The Effect of Ivabradine on the Heart Rate and Sympathovagal Balance in Postural Tachycardia Syndrome Patients

Rambam Maimonides Med J. 2015 Jul 30;6(3):e0028. doi: 10.5041/RMMJ.10213.

Abstract

Background: Postural tachycardia syndrome (POTS) is a common form of chronic orthostatic intolerance. The remarkable increase in heart rate (HR) upon standing is the hallmark of this syndrome. Treatment of POTS patients is challenging and includes drugs that slow the HR. Ivabradine is a selective If channel blocker designed to slow the HR, as an anti-anginal agent.

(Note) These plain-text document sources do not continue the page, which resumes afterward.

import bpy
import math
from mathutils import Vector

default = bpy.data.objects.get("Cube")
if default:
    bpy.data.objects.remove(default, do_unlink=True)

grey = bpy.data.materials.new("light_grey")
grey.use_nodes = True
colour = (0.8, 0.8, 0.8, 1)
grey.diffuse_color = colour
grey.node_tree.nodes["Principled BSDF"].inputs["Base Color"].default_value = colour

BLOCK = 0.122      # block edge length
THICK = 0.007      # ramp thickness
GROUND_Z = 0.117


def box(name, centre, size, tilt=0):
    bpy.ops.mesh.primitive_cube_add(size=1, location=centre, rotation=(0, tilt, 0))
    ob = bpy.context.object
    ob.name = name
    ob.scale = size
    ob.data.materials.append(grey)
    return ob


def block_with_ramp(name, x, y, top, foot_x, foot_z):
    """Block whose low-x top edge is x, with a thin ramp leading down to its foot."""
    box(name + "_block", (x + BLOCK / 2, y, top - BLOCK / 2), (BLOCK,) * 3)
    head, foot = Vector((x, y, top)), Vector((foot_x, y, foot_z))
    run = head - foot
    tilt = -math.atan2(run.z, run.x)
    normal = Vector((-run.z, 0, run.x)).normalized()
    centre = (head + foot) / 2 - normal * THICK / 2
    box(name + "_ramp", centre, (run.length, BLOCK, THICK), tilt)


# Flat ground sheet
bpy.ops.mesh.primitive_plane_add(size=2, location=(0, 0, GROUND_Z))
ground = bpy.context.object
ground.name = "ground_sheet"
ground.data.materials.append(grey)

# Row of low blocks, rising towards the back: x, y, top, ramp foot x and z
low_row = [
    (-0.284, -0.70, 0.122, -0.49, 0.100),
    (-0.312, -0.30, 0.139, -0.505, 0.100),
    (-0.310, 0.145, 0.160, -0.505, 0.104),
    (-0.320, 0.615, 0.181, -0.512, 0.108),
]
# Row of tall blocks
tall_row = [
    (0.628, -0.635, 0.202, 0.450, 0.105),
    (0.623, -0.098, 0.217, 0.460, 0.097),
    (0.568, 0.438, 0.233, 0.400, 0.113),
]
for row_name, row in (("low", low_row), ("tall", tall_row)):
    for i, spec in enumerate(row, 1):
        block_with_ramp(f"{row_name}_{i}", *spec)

In view of its ability to slow the HR, we posited that ivabradine may be an ideal medication for treating POTS patients. This report provides the results of an investigation in which we studied ivabradine's effect on the hemodynamics and sympathovagal balance in POTS patients.

Methods: An open-label trial, without a placebo control, was performed in eight patients with POTS of two years' standing. Characterization of symptoms, hemodynamics, autonomic function tests, and HR and blood pressure (BP) variability were determined while patients were in a supine position and during a 20-minute head-up tilt before and after a single oral dose of 7.5 mg ivabradine.

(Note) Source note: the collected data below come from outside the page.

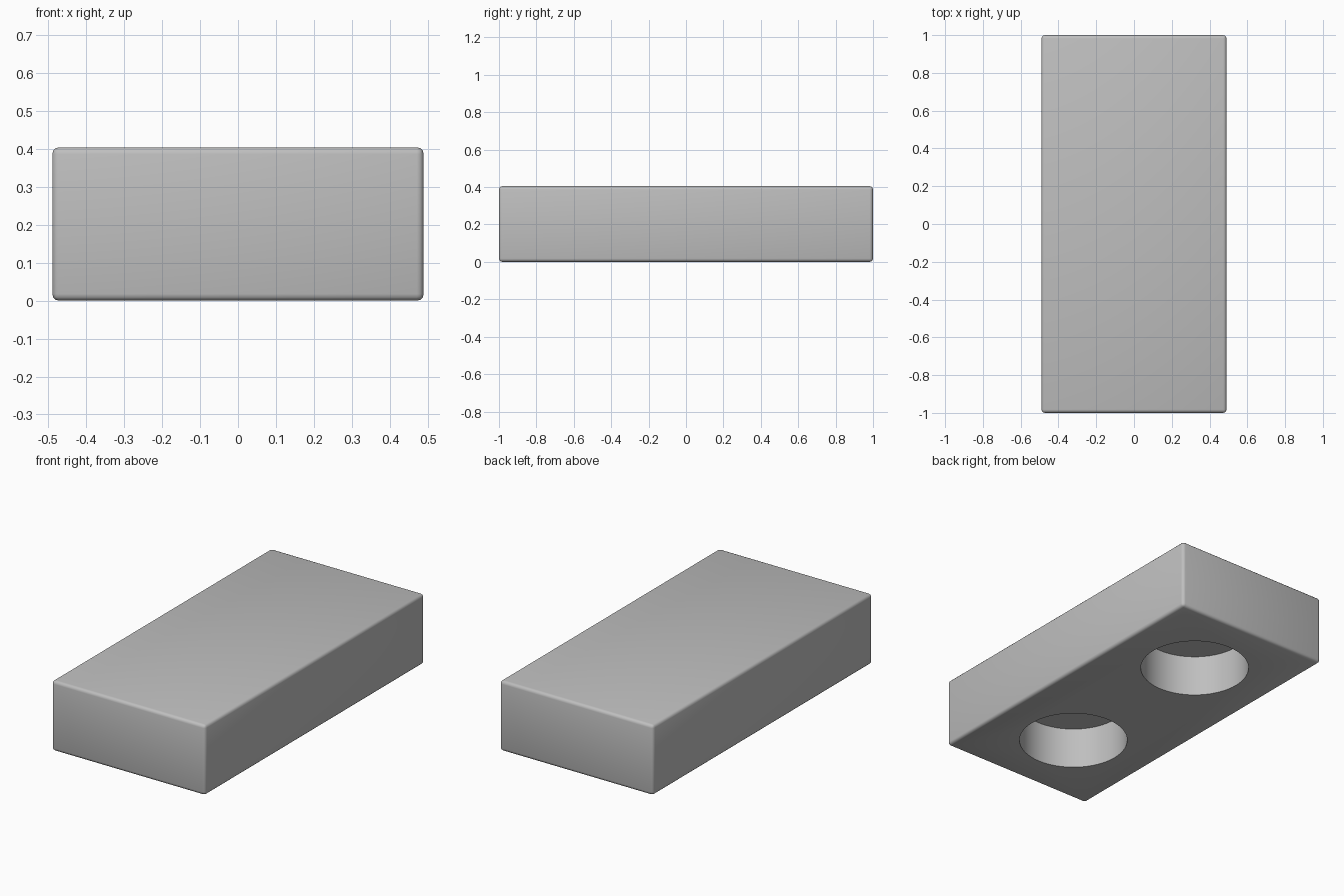
import bpy

if "Cube" in bpy.data.objects:
    bpy.data.objects.remove(bpy.data.objects["Cube"])

W, L, H = 0.98, 2.0, 0.405
HOLE_R, HOLE_DEPTH, HOLE_Y = 0.294, 0.24, 0.515

grey = bpy.data.materials.new("light_grey")
grey.diffuse_color = (0.52, 0.52, 0.52, 1)
grey.use_nodes = True
grey.node_tree.nodes["Principled BSDF"].inputs["Base Color"].default_value = grey.diffuse_color

# Rounded block
bpy.ops.mesh.primitive_cube_add(size=1, location=(0, 0, H / 2))
block = bpy.context.object
block.name = "block"
block.scale = (W, L, H)
bpy.ops.object.transform_apply(location=False, rotation=False, scale=True)
block.data.materials.append(grey)
bevel = block.modifiers.new("rounded_edges", 'BEVEL')
bevel.width = 0.018
bevel.segments = 3

# Two round blind holes in the underside
for side in (-1, 1):
    bpy.ops.mesh.primitive_cylinder_add(
        vertices=64, radius=HOLE_R, depth=2 * HOLE_DEPTH,
        location=(0, side * HOLE_Y, 0))
    cutter = bpy.context.object
    cutter.name = "front_hole_cutter" if side < 0 else "back_hole_cutter"
    cutter.data.materials.append(grey)
    cutter.hide_render = True
    cut = block.modifiers.new("hole", 'BOOLEAN')
    cut.operation = 'DIFFERENCE'
    cut.solver = 'EXACT'
    cut.object = cutter

# Apply the modifiers and clear the cutters
bpy.ops.object.select_all(action='DESELECT')
block.select_set(True)
bpy.context.view_layer.objects.active = block
for mod in list(block.modifiers):
    bpy.ops.object.modifier_apply(modifier=mod.name)
for obj in list(bpy.data.objects):
    if obj is not block:
        bpy.data.objects.remove(obj)
bpy.ops.object.shade_smooth_by_angle(angle=0.6)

Results: Ivabradine slowed the HR of POTS patients at rest by 4±1 bpm (P<0.05). During a 5-minute head-up tilt, the HR decreased from 118±4 bpm to 101±5 bpm (P<0.01). Ivabradine did not affect the BP when patients were at rest in a supine position or in head-up tilt position. Cardiovascular vagal and sympathetic tone, extrapolated from the time and frequency domains of the HR and BP variability, were also not affected by ivabradine.

Conclusions: Ivabradine is an effective drug for slowing the HR of POTS patients at rest and during tilting, without producing significant adverse effects. Moreover, ivabradine exerts its effects without influencing the sympathovagal balance.